▶ Work request
Tally the lines in the entries where the string "start" appears, and write only the total.

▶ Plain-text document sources
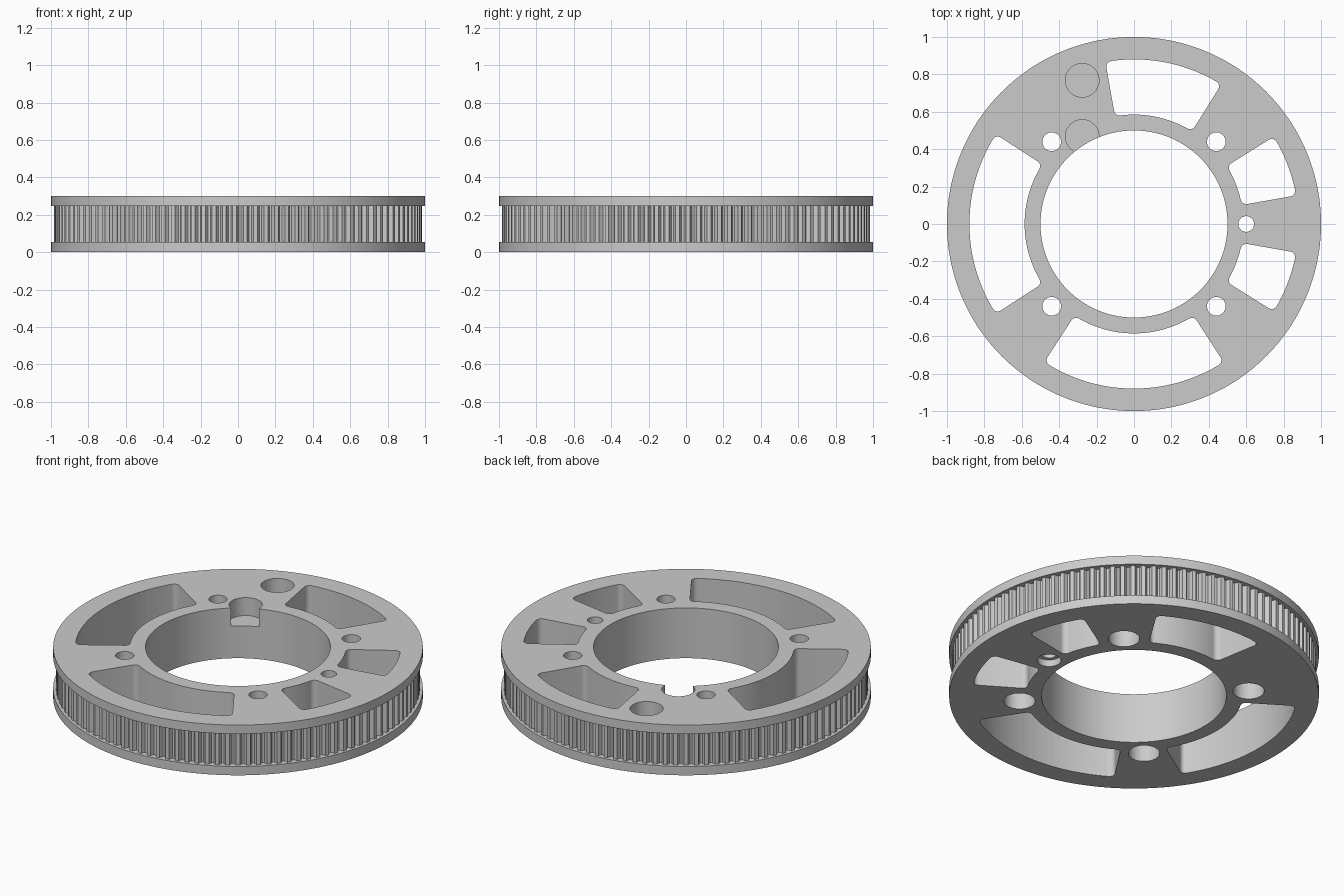
import bpy, bmesh
from math import sin, cos, asin, pi, radians

cube = bpy.data.objects.get("Cube")
if cube:
    bpy.data.objects.remove(cube, do_unlink=True)

HEIGHT, FLANGE, BORE = 0.30, 0.053, 0.5
TEETH = 110
# One tooth pitch: (fraction of pitch, radius)
TOOTH = [(0, .984), (.38, .984), (.46, .972), (.58, .962), (.80, .962), (.92, .972)]


def polar(r, a):
    return r * cos(a), r * sin(a)


def arc(cx, cy, r, a0, a1, steps):
    pts = []
    for i in range(steps + 1):
        x, y = polar(r, a0 + (a1 - a0) * i / steps)
        pts.append((cx + x, cy + y))
    return pts


def loft(bm, sections, closed=False):
    """Skin a stack of (outline, z) sections; cap the ends or close the loop."""
    rings = [[bm.verts.new((x, y, z)) for x, y in outline] for outline, z in sections]
    pairs = list(zip(rings, rings[1:]))
    if closed:
        pairs.append((rings[-1], rings[0]))
    else:
        bm.faces.new(rings[0][::-1])
        bm.faces.new(rings[-1])
    for low, high in pairs:
        n = len(low)
        for i in range(n):
            j = (i + 1) % n
            bm.faces.new((low[i], low[j], high[j], high[i]))


def make_object(name, bm):
    bmesh.ops.recalc_face_normals(bm, faces=bm.faces)
    mesh = bpy.data.meshes.new(name)
    bm.to_mesh(mesh)
    bm.free()
    obj = bpy.data.objects.new(name, mesh)
    bpy.context.collection.objects.link(obj)
    return obj


def window_outline(start, end, r_in=0.585, r_out=0.88, c=0.03):
    """Ring sector with rounded corners."""
    a, b = radians(start), radians(end)
    ro, ri = r_out - c, r_in + c
    d, e = asin(c / ro), asin(c / ri)
    q = pi / 2
    pts = arc(*polar(ro, a + d), c, a - q, a + d, 5)
    pts += arc(0, 0, r_out, a + d, b - d, 24)[1:-1]
    pts += arc(*polar(ro, b - d), c, b - d, b + q, 5)
    pts += arc(*polar(ri, b - e), c, b + q, b - e + pi, 5)
    pts += arc(0, 0, r_in, b - e, a + e, 24)[1:-1]
    pts += arc(*polar(ri, a + e), c, a + e + pi, a + 3 * q, 5)
    return pts


def round_cutter(bm, x, y, steps):
    """Round hole whose radius changes with height: steps of (z, radius)."""
    loft(bm, [(arc(x, y, r, 0, 2 * pi, 40)[:-1], z) for z, r in steps])


# Pulley body: two flanges, toothed band and central bore
angles = [(k + t) * 2 * pi / TEETH for k in range(TEETH) for t, r in TOOTH]
rim = [polar(1, a) for a in angles]
bore = [polar(BORE, a) for a in angles]
toothed = [polar(TOOTH[i % len(TOOTH)][1], a) for i, a in enumerate(angles)]
top_flange = HEIGHT - FLANGE
bm = bmesh.new()
loft(bm, [(rim, 0), (rim, FLANGE), (toothed, FLANGE), (toothed, top_flange),
          (rim, top_flange), (rim, HEIGHT), (bore, HEIGHT), (bore, 0)], closed=True)
body = make_object("toothed_pulley", bm)

# Cutters
bm = bmesh.new()
LOW, HIGH = -0.1, HEIGHT + 0.1

# Lightening windows
for start, end in [(10, 32), (58, 100), (147, 213), (237, 303), (328, 350)]:
    outline = window_outline(start, end)
    loft(bm, [(outline, LOW), (outline, HIGH)])

# Bolt holes, counterbored from below
for sx in (-1, 1):
    for sy in (-1, 1):
        round_cutter(bm, sx * 0.44, sy * 0.44,
                     [(LOW, .085), (.15, .085), (.15, .05), (HIGH, .05)])

# Side hole with shallow counterbore
round_cutter(bm, 0.6, 0, [(LOW, .065), (.04, .065), (.04, .042), (HIGH, .042)])

# Blind pockets in the top face
for y in (0.768, 0.468):
    round_cutter(bm, -0.277, y, [(HEIGHT - 0.107, .09), (HIGH, .09)])

cutter = make_object("hole_cutter", bm)
cutter.hide_render = True

mod = body.modifiers.new("holes", 'BOOLEAN')
mod.operation = 'DIFFERENCE'
mod.solver = 'EXACT'
mod.object = cutter
bpy.context.view_layer.objects.active = body
bpy.ops.object.select_all(action='DESELECT')
body.select_set(True)
bpy.ops.object.modifier_apply(modifier=mod.name)
bpy.data.objects.remove(cutter, do_unlink=True)

# Material and shading
grey = bpy.data.materials.new("light_grey")
grey.use_nodes = True
colour = (0.6, 0.6, 0.6, 1)
grey.diffuse_color = colour
grey.node_tree.nodes["Principled BSDF"].inputs["Base Color"].default_value = colour
body.data.materials.clear()
body.data.materials.append(grey)
bpy.ops.object.shade_smooth_by_angle(angle=radians(25))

▶ Your solution
4